*Assigned task*.
Word for word, restate the records that come after this.

*Data*.
*** Begin section ***

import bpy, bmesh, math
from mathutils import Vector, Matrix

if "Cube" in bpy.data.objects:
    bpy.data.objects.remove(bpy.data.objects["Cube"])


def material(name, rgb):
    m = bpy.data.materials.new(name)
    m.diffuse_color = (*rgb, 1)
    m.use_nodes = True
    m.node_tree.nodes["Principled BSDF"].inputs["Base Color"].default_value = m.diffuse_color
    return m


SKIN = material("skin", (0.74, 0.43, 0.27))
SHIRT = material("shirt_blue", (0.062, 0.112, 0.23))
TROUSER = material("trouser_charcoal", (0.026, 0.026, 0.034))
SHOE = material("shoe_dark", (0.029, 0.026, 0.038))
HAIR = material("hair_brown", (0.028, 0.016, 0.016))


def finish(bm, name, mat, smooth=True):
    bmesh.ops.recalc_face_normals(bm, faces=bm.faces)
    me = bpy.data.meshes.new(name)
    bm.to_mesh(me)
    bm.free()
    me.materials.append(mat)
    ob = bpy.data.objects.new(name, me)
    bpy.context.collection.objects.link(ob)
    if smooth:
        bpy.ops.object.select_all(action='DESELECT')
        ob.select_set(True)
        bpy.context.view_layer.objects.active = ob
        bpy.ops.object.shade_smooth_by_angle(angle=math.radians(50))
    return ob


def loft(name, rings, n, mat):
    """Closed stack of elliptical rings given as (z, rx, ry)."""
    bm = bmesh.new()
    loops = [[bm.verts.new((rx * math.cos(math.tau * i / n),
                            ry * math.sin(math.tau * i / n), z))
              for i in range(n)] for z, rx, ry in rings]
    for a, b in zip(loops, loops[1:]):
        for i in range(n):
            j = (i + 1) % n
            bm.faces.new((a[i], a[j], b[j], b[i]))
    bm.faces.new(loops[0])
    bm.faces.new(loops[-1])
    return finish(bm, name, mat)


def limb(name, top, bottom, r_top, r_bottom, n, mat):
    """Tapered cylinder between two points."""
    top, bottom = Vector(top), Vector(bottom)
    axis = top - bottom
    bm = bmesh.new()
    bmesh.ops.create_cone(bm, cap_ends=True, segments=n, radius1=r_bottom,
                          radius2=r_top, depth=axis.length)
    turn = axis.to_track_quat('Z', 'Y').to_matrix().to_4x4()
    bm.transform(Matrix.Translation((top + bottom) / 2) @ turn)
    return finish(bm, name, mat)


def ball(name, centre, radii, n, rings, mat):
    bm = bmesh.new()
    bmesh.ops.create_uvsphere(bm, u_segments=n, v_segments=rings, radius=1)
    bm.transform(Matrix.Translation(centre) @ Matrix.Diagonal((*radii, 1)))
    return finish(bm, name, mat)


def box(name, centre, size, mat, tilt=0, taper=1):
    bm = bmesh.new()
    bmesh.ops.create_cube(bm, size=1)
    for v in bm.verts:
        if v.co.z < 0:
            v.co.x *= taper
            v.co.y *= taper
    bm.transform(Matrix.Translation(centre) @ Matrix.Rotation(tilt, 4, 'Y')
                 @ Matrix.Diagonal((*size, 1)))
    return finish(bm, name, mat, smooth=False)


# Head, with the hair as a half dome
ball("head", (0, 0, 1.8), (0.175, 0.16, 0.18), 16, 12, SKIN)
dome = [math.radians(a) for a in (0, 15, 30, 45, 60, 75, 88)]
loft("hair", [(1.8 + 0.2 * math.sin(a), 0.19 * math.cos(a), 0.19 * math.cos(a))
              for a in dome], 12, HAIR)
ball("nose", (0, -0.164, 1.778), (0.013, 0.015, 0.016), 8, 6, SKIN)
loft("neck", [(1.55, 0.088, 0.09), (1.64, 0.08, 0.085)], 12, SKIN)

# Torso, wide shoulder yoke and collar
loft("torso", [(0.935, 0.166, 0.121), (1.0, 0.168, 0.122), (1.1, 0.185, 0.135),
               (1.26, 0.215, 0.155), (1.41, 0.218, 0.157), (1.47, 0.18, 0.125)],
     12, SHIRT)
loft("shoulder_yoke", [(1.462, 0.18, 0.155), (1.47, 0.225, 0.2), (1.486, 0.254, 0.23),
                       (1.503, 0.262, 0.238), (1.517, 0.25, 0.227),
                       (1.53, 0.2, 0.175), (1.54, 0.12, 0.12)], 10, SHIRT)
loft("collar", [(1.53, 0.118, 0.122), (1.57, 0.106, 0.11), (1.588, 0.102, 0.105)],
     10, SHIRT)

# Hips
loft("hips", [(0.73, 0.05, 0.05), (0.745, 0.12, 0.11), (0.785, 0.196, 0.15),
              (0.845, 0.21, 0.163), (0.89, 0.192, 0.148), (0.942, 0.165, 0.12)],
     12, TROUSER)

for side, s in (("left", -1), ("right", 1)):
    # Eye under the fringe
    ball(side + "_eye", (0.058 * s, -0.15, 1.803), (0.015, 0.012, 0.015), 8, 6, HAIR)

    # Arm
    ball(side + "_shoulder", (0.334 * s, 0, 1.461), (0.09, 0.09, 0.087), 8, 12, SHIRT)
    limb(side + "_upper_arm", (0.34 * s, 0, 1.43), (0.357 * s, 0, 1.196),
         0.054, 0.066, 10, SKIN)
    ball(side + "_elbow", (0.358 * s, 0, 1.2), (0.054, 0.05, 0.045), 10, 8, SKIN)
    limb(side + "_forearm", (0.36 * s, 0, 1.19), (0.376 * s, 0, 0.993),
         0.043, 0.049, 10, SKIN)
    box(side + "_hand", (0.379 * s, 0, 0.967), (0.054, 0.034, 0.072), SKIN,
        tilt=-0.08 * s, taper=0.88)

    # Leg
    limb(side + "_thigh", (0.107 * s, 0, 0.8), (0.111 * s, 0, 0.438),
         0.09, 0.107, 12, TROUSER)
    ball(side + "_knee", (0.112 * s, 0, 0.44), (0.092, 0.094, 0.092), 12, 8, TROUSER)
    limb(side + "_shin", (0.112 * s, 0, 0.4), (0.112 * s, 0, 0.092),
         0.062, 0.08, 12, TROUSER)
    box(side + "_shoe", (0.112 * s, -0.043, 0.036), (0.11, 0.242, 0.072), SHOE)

*** End section ***

*Reply to the task*.
import bpy, bmesh, math
from mathutils import Vector, Matrix

if "Cube" in bpy.data.objects:
    bpy.data.objects.remove(bpy.data.objects["Cube"])


def material(name, rgb):
    m = bpy.data.materials.new(name)
    m.diffuse_color = (*rgb, 1)
    m.use_nodes = True
    m.node_tree.nodes["Principled BSDF"].inputs["Base Color"].default_value = m.diffuse_color
    return m


SKIN = material("skin", (0.74, 0.43, 0.27))
SHIRT = material("shirt_blue", (0.062, 0.112, 0.23))
TROUSER = material("trouser_charcoal", (0.026, 0.026, 0.034))
SHOE = material("shoe_dark", (0.029, 0.026, 0.038))
HAIR = material("hair_brown", (0.028, 0.016, 0.016))


def finish(bm, name, mat, smooth=True):
    bmesh.ops.recalc_face_normals(bm, faces=bm.faces)
    me = bpy.data.meshes.new(name)
    bm.to_mesh(me)
    bm.free()
    me.materials.append(mat)
    ob = bpy.data.objects.new(name, me)
    bpy.context.collection.objects.link(ob)
    if smooth:
        bpy.ops.object.select_all(action='DESELECT')
        ob.select_set(True)
        bpy.context.view_layer.objects.active = ob
        bpy.ops.object.shade_smooth_by_angle(angle=math.radians(50))
    return ob


def loft(name, rings, n, mat):
    """Closed stack of elliptical rings given as (z, rx, ry)."""
    bm = bmesh.new()
    loops = [[bm.verts.new((rx * math.cos(math.tau * i / n),
                            ry * math.sin(math.tau * i / n), z))
              for i in range(n)] for z, rx, ry in rings]
    for a, b in zip(loops, loops[1:]):
        for i in range(n):
            j = (i + 1) % n
            bm.faces.new((a[i], a[j], b[j], b[i]))
    bm.faces.new(loops[0])
    bm.faces.new(loops[-1])
    return finish(bm, name, mat)


def limb(name, top, bottom, r_top, r_bottom, n, mat):
    """Tapered cylinder between two points."""
    top, bottom = Vector(top), Vector(bottom)
    axis = top - bottom
    bm = bmesh.new()
    bmesh.ops.create_cone(bm, cap_ends=True, segments=n, radius1=r_bottom,
                          radius2=r_top, depth=axis.length)
    turn = axis.to_track_quat('Z', 'Y').to_matrix().to_4x4()
    bm.transform(Matrix.Translation((top + bottom) / 2) @ turn)
    return finish(bm, name, mat)


def ball(name, centre, radii, n, rings, mat):
    bm = bmesh.new()
    bmesh.ops.create_uvsphere(bm, u_segments=n, v_segments=rings, radius=1)
    bm.transform(Matrix.Translation(centre) @ Matrix.Diagonal((*radii, 1)))
    return finish(bm, name, mat)


def box(name, centre, size, mat, tilt=0, taper=1):
    bm = bmesh.new()
    bmesh.ops.create_cube(bm, size=1)
    for v in bm.verts:
        if v.co.z < 0:
            v.co.x *= taper
            v.co.y *= taper
    bm.transform(Matrix.Translation(centre) @ Matrix.Rotation(tilt, 4, 'Y')
                 @ Matrix.Diagonal((*size, 1)))
    return finish(bm, name, mat, smooth=False)


# Head, with the hair as a half dome
ball("head", (0, 0, 1.8), (0.175, 0.16, 0.18), 16, 12, SKIN)
dome = [math.radians(a) for a in (0, 15, 30, 45, 60, 75, 88)]
loft("hair", [(1.8 + 0.2 * math.sin(a), 0.19 * math.cos(a), 0.19 * math.cos(a))
              for a in dome], 12, HAIR)
ball("nose", (0, -0.164, 1.778), (0.013, 0.015, 0.016), 8, 6, SKIN)
loft("neck", [(1.55, 0.088, 0.09), (1.64, 0.08, 0.085)], 12, SKIN)

# Torso, wide shoulder yoke and collar
loft("torso", [(0.935, 0.166, 0.121), (1.0, 0.168, 0.122), (1.1, 0.185, 0.135),
               (1.26, 0.215, 0.155), (1.41, 0.218, 0.157), (1.47, 0.18, 0.125)],
     12, SHIRT)
loft("shoulder_yoke", [(1.462, 0.18, 0.155), (1.47, 0.225, 0.2), (1.486, 0.254, 0.23),
                       (1.503, 0.262, 0.238), (1.517, 0.25, 0.227),
                       (1.53, 0.2, 0.175), (1.54, 0.12, 0.12)], 10, SHIRT)
loft("collar", [(1.53, 0.118, 0.122), (1.57, 0.106, 0.11), (1.588, 0.102, 0.105)],
     10, SHIRT)

# Hips
loft("hips", [(0.73, 0.05, 0.05), (0.745, 0.12, 0.11), (0.785, 0.196, 0.15),
              (0.845, 0.21, 0.163), (0.89, 0.192, 0.148), (0.942, 0.165, 0.12)],
     12, TROUSER)

for side, s in (("left", -1), ("right", 1)):
    # Eye under the fringe
    ball(side + "_eye", (0.058 * s, -0.15, 1.803), (0.015, 0.012, 0.015), 8, 6, HAIR)

    # Arm
    ball(side + "_shoulder", (0.334 * s, 0, 1.461), (0.09, 0.09, 0.087), 8, 12, SHIRT)
    limb(side + "_upper_arm", (0.34 * s, 0, 1.43), (0.357 * s, 0, 1.196),
         0.054, 0.066, 10, SKIN)
    ball(side + "_elbow", (0.358 * s, 0, 1.2), (0.054, 0.05, 0.045), 10, 8, SKIN)
    limb(side + "_forearm", (0.36 * s, 0, 1.19), (0.376 * s, 0, 0.993),
         0.043, 0.049, 10, SKIN)
    box(side + "_hand", (0.379 * s, 0, 0.967), (0.054, 0.034, 0.072), SKIN,
        tilt=-0.08 * s, taper=0.88)

    # Leg
    limb(side + "_thigh", (0.107 * s, 0, 0.8), (0.111 * s, 0, 0.438),
         0.09, 0.107, 12, TROUSER)
    ball(side + "_knee", (0.112 * s, 0, 0.44), (0.092, 0.094, 0.092), 12, 8, TROUSER)
    limb(side + "_shin", (0.112 * s, 0, 0.4), (0.112 * s, 0, 0.092),
         0.062, 0.08, 12, TROUSER)
    box(side + "_shoe", (0.112 * s, -0.043, 0.036), (0.11, 0.242, 0.072), SHOE)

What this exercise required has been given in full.